Activity: For this exercise, write out the full listing that follows exactly and skip its pictures.

Recorded information:

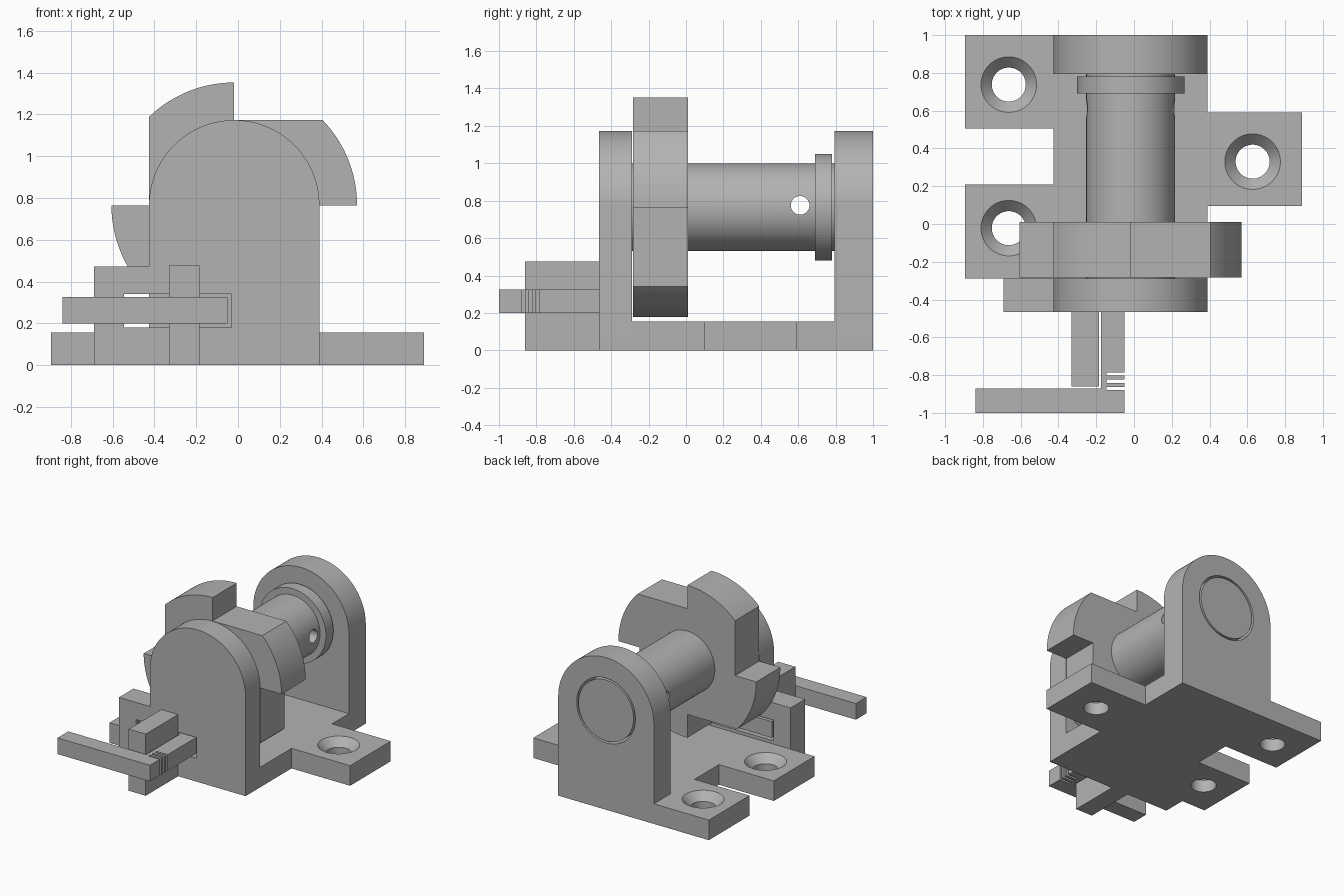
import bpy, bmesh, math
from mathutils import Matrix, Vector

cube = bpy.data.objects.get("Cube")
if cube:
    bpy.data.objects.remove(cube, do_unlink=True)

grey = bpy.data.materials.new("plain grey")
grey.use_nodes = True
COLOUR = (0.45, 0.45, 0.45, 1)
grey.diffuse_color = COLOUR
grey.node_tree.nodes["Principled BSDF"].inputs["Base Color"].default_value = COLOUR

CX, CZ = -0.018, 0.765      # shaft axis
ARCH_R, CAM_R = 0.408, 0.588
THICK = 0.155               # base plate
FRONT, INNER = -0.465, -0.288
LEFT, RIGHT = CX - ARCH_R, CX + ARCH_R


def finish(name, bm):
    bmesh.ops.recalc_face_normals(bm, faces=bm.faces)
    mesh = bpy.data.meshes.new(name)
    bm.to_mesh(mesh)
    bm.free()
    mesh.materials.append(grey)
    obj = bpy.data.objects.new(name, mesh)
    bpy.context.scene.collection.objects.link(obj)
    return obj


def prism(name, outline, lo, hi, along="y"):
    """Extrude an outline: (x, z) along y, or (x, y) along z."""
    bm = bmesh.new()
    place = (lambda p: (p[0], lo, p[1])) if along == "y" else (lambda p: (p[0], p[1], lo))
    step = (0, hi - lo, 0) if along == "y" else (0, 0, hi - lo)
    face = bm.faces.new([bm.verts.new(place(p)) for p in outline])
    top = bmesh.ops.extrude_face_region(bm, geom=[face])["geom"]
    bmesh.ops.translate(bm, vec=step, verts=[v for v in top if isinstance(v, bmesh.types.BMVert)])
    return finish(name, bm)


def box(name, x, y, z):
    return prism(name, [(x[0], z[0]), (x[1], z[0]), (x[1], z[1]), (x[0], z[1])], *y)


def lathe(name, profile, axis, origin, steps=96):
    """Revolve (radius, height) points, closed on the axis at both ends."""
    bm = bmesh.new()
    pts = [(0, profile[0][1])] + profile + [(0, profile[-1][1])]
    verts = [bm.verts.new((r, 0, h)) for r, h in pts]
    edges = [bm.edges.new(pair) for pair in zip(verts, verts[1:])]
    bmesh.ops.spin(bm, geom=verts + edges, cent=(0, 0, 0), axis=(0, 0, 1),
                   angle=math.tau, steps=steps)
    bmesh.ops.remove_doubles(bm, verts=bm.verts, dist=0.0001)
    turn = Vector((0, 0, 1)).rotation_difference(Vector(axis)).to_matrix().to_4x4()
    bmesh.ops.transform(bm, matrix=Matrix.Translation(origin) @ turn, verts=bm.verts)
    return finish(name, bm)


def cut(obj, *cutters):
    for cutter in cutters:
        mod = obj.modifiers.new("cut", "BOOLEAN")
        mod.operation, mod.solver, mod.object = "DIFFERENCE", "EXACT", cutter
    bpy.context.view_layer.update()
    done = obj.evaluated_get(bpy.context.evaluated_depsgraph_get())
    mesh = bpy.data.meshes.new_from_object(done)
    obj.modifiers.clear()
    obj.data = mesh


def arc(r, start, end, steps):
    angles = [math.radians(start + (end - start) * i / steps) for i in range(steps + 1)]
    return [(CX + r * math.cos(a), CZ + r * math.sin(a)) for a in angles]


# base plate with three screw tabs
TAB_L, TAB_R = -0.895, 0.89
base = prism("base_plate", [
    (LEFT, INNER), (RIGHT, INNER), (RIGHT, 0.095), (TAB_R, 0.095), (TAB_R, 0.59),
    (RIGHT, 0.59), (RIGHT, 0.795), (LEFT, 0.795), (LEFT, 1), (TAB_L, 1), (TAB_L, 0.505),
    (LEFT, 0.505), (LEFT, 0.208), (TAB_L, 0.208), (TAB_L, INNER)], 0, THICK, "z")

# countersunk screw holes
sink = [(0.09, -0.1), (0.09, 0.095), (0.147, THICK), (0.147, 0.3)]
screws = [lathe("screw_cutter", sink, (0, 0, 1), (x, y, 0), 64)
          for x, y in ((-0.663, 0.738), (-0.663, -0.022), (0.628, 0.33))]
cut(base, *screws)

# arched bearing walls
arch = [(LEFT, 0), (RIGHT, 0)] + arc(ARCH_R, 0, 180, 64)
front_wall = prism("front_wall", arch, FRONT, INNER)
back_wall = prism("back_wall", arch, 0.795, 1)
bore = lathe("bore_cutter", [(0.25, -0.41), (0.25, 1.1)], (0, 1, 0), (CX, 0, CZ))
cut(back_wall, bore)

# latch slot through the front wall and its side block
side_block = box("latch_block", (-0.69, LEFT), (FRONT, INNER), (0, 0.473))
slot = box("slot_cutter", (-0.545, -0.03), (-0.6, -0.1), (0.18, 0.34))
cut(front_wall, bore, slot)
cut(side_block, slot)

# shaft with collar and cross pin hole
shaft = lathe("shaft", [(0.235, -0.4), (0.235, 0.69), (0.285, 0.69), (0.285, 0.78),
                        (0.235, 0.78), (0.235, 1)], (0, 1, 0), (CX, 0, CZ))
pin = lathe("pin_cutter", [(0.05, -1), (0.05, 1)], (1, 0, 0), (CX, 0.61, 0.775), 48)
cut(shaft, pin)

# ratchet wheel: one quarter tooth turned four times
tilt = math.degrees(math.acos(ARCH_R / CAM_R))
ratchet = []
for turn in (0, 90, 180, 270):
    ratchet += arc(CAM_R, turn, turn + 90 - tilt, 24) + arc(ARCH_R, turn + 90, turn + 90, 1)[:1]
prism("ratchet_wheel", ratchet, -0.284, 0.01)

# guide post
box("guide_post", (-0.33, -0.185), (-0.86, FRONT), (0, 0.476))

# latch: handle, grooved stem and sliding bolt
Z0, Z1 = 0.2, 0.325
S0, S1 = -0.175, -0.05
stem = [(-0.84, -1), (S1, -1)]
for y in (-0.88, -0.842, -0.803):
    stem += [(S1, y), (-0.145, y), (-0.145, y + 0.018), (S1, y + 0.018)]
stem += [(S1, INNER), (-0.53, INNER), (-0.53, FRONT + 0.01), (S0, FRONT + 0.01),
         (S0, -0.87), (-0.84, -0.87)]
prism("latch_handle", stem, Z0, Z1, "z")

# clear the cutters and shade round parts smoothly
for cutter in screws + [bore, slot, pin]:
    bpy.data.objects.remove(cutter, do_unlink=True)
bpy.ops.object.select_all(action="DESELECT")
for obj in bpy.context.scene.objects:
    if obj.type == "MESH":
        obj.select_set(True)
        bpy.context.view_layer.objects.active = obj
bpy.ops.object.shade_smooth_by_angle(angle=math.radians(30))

Exercise solution:
import bpy, bmesh, math
from mathutils import Matrix, Vector

cube = bpy.data.objects.get("Cube")
if cube:
    bpy.data.objects.remove(cube, do_unlink=True)

grey = bpy.data.materials.new("plain grey")
grey.use_nodes = True
COLOUR = (0.45, 0.45, 0.45, 1)
grey.diffuse_color = COLOUR
grey.node_tree.nodes["Principled BSDF"].inputs["Base Color"].default_value = COLOUR

CX, CZ = -0.018, 0.765      # shaft axis
ARCH_R, CAM_R = 0.408, 0.588
THICK = 0.155               # base plate
FRONT, INNER = -0.465, -0.288
LEFT, RIGHT = CX - ARCH_R, CX + ARCH_R


def finish(name, bm):
    bmesh.ops.recalc_face_normals(bm, faces=bm.faces)
    mesh = bpy.data.meshes.new(name)
    bm.to_mesh(mesh)
    bm.free()
    mesh.materials.append(grey)
    obj = bpy.data.objects.new(name, mesh)
    bpy.context.scene.collection.objects.link(obj)
    return obj


def prism(name, outline, lo, hi, along="y"):
    """Extrude an outline: (x, z) along y, or (x, y) along z."""
    bm = bmesh.new()
    place = (lambda p: (p[0], lo, p[1])) if along == "y" else (lambda p: (p[0], p[1], lo))
    step = (0, hi - lo, 0) if along == "y" else (0, 0, hi - lo)
    face = bm.faces.new([bm.verts.new(place(p)) for p in outline])
    top = bmesh.ops.extrude_face_region(bm, geom=[face])["geom"]
    bmesh.ops.translate(bm, vec=step, verts=[v for v in top if isinstance(v, bmesh.types.BMVert)])
    return finish(name, bm)


def box(name, x, y, z):
    return prism(name, [(x[0], z[0]), (x[1], z[0]), (x[1], z[1]), (x[0], z[1])], *y)


def lathe(name, profile, axis, origin, steps=96):
    """Revolve (radius, height) points, closed on the axis at both ends."""
    bm = bmesh.new()
    pts = [(0, profile[0][1])] + profile + [(0, profile[-1][1])]
    verts = [bm.verts.new((r, 0, h)) for r, h in pts]
    edges = [bm.edges.new(pair) for pair in zip(verts, verts[1:])]
    bmesh.ops.spin(bm, geom=verts + edges, cent=(0, 0, 0), axis=(0, 0, 1),
                   angle=math.tau, steps=steps)
    bmesh.ops.remove_doubles(bm, verts=bm.verts, dist=0.0001)
    turn = Vector((0, 0, 1)).rotation_difference(Vector(axis)).to_matrix().to_4x4()
    bmesh.ops.transform(bm, matrix=Matrix.Translation(origin) @ turn, verts=bm.verts)
    return finish(name, bm)


def cut(obj, *cutters):
    for cutter in cutters:
        mod = obj.modifiers.new("cut", "BOOLEAN")
        mod.operation, mod.solver, mod.object = "DIFFERENCE", "EXACT", cutter
    bpy.context.view_layer.update()
    done = obj.evaluated_get(bpy.context.evaluated_depsgraph_get())
    mesh = bpy.data.meshes.new_from_object(done)
    obj.modifiers.clear()
    obj.data = mesh


def arc(r, start, end, steps):
    angles = [math.radians(start + (end - start) * i / steps) for i in range(steps + 1)]
    return [(CX + r * math.cos(a), CZ + r * math.sin(a)) for a in angles]


# base plate with three screw tabs
TAB_L, TAB_R = -0.895, 0.89
base = prism("base_plate", [
    (LEFT, INNER), (RIGHT, INNER), (RIGHT, 0.095), (TAB_R, 0.095), (TAB_R, 0.59),
    (RIGHT, 0.59), (RIGHT, 0.795), (LEFT, 0.795), (LEFT, 1), (TAB_L, 1), (TAB_L, 0.505),
    (LEFT, 0.505), (LEFT, 0.208), (TAB_L, 0.208), (TAB_L, INNER)], 0, THICK, "z")

# countersunk screw holes
sink = [(0.09, -0.1), (0.09, 0.095), (0.147, THICK), (0.147, 0.3)]
screws = [lathe("screw_cutter", sink, (0, 0, 1), (x, y, 0), 64)
          for x, y in ((-0.663, 0.738), (-0.663, -0.022), (0.628, 0.33))]
cut(base, *screws)

# arched bearing walls
arch = [(LEFT, 0), (RIGHT, 0)] + arc(ARCH_R, 0, 180, 64)
front_wall = prism("front_wall", arch, FRONT, INNER)
back_wall = prism("back_wall", arch, 0.795, 1)
bore = lathe("bore_cutter", [(0.25, -0.41), (0.25, 1.1)], (0, 1, 0), (CX, 0, CZ))
cut(back_wall, bore)

# latch slot through the front wall and its side block
side_block = box("latch_block", (-0.69, LEFT), (FRONT, INNER), (0, 0.473))
slot = box("slot_cutter", (-0.545, -0.03), (-0.6, -0.1), (0.18, 0.34))
cut(front_wall, bore, slot)
cut(side_block, slot)

# shaft with collar and cross pin hole
shaft = lathe("shaft", [(0.235, -0.4), (0.235, 0.69), (0.285, 0.69), (0.285, 0.78),
                        (0.235, 0.78), (0.235, 1)], (0, 1, 0), (CX, 0, CZ))
pin = lathe("pin_cutter", [(0.05, -1), (0.05, 1)], (1, 0, 0), (CX, 0.61, 0.775), 48)
cut(shaft, pin)

# ratchet wheel: one quarter tooth turned four times
tilt = math.degrees(math.acos(ARCH_R / CAM_R))
ratchet = []
for turn in (0, 90, 180, 270):
    ratchet += arc(CAM_R, turn, turn + 90 - tilt, 24) + arc(ARCH_R, turn + 90, turn + 90, 1)[:1]
prism("ratchet_wheel", ratchet, -0.284, 0.01)

# guide post
box("guide_post", (-0.33, -0.185), (-0.86, FRONT), (0, 0.476))

# latch: handle, grooved stem and sliding bolt
Z0, Z1 = 0.2, 0.325
S0, S1 = -0.175, -0.05
stem = [(-0.84, -1), (S1, -1)]
for y in (-0.88, -0.842, -0.803):
    stem += [(S1, y), (-0.145, y), (-0.145, y + 0.018), (S1, y + 0.018)]
stem += [(S1, INNER), (-0.53, INNER), (-0.53, FRONT + 0.01), (S0, FRONT + 0.01),
         (S0, -0.87), (-0.84, -0.87)]
prism("latch_handle", stem, Z0, Z1, "z")

# clear the cutters and shade round parts smoothly
for cutter in screws + [bore, slot, pin]:
    bpy.data.objects.remove(cutter, do_unlink=True)
bpy.ops.object.select_all(action="DESELECT")
for obj in bpy.context.scene.objects:
    if obj.type == "MESH":
        obj.select_set(True)
        bpy.context.view_layer.objects.active = obj
bpy.ops.object.shade_smooth_by_angle(angle=math.radians(30))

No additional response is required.